Plain-text document sources
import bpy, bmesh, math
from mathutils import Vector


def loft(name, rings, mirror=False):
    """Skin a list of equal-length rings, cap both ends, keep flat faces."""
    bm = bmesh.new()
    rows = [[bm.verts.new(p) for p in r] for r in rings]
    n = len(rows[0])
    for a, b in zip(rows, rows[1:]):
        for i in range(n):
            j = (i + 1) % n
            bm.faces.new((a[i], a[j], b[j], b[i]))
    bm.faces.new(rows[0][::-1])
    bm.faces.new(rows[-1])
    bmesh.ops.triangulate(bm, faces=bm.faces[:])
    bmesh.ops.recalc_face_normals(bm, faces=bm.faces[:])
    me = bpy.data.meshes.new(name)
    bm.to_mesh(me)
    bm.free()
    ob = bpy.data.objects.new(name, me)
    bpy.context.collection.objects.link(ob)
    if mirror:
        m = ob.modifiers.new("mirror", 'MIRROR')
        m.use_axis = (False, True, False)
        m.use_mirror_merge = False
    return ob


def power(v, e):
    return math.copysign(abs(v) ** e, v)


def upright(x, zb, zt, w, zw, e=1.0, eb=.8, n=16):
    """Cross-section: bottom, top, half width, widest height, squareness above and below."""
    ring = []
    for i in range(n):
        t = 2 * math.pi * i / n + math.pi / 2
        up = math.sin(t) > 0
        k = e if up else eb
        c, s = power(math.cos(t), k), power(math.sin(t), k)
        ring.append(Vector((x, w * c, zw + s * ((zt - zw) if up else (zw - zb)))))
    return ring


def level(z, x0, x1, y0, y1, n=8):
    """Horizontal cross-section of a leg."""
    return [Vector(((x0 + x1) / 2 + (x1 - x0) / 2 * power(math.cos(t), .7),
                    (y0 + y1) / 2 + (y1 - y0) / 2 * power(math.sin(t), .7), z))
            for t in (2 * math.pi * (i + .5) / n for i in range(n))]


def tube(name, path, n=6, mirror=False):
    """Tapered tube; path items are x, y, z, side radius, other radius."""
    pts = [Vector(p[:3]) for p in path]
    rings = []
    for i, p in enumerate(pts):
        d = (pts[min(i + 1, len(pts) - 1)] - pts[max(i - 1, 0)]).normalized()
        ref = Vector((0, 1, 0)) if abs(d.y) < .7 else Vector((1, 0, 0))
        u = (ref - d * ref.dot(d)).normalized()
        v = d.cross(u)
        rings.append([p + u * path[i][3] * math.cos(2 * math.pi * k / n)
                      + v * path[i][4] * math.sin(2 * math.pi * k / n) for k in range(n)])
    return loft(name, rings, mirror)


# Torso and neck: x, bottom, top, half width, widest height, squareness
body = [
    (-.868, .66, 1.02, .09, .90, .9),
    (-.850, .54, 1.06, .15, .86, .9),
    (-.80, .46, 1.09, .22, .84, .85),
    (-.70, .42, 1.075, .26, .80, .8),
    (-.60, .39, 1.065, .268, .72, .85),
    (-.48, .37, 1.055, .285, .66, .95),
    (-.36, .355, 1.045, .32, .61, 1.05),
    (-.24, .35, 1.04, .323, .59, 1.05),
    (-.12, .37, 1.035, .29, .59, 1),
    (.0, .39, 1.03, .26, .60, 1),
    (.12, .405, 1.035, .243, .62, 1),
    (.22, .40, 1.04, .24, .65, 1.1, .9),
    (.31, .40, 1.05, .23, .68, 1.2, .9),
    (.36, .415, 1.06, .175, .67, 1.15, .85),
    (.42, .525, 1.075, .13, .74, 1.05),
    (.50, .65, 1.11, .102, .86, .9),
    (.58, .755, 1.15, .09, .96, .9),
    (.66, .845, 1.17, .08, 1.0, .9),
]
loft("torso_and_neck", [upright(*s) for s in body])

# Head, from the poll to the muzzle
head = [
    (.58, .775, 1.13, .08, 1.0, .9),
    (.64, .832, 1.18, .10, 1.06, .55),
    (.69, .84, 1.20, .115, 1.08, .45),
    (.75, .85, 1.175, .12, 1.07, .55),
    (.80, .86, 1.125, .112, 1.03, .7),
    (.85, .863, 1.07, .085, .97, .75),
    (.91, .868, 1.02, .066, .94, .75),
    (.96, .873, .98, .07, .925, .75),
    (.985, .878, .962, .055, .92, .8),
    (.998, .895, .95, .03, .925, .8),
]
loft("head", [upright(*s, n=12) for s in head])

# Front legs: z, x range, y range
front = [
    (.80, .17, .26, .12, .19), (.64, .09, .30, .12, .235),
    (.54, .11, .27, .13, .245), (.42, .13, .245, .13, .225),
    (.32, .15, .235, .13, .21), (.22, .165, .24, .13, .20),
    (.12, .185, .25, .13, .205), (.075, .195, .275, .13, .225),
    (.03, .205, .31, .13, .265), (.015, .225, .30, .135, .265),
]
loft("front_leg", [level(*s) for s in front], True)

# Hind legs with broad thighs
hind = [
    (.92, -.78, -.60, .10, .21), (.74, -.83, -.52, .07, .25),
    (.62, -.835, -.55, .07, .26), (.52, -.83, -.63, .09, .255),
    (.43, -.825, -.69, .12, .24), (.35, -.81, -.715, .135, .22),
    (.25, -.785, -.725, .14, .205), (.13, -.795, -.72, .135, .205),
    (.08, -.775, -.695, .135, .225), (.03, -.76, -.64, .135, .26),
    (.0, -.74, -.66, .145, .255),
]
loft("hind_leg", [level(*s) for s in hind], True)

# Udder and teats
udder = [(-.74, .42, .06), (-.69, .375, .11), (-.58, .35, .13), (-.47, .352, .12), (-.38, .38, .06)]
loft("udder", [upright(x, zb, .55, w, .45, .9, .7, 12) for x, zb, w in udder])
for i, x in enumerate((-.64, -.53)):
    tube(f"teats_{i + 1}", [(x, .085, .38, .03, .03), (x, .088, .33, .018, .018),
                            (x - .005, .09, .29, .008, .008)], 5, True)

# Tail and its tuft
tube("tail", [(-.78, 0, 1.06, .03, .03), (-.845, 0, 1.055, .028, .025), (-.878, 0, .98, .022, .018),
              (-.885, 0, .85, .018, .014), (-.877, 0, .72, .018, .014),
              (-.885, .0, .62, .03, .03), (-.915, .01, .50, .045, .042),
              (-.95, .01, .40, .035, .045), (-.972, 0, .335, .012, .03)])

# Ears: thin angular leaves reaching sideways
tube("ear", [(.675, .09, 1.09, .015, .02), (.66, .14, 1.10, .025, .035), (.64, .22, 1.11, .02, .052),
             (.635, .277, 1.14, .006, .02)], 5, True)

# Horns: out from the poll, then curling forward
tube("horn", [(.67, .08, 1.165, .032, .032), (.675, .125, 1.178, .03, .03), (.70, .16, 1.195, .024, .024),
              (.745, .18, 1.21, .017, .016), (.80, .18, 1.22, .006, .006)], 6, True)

Requirement:
Look above for the line holding "tube; path items" and the line holding "rings.append([p + u", then output exactly those two lines and every line between them, nothing more.

Expected answer:
    """Tapered tube; path items are x, y, z, side radius, other radius."""
    pts = [Vector(p[:3]) for p in path]
    rings = []
    for i, p in enumerate(pts):
        d = (pts[min(i + 1, len(pts) - 1)] - pts[max(i - 1, 0)]).normalized()
        ref = Vector((0, 1, 0)) if abs(d.y) < .7 else Vector((1, 0, 0))
        u = (ref - d * ref.dot(d)).normalized()
        v = d.cross(u)
        rings.append([p + u * path[i][3] * math.cos(2 * math.pi * k / n)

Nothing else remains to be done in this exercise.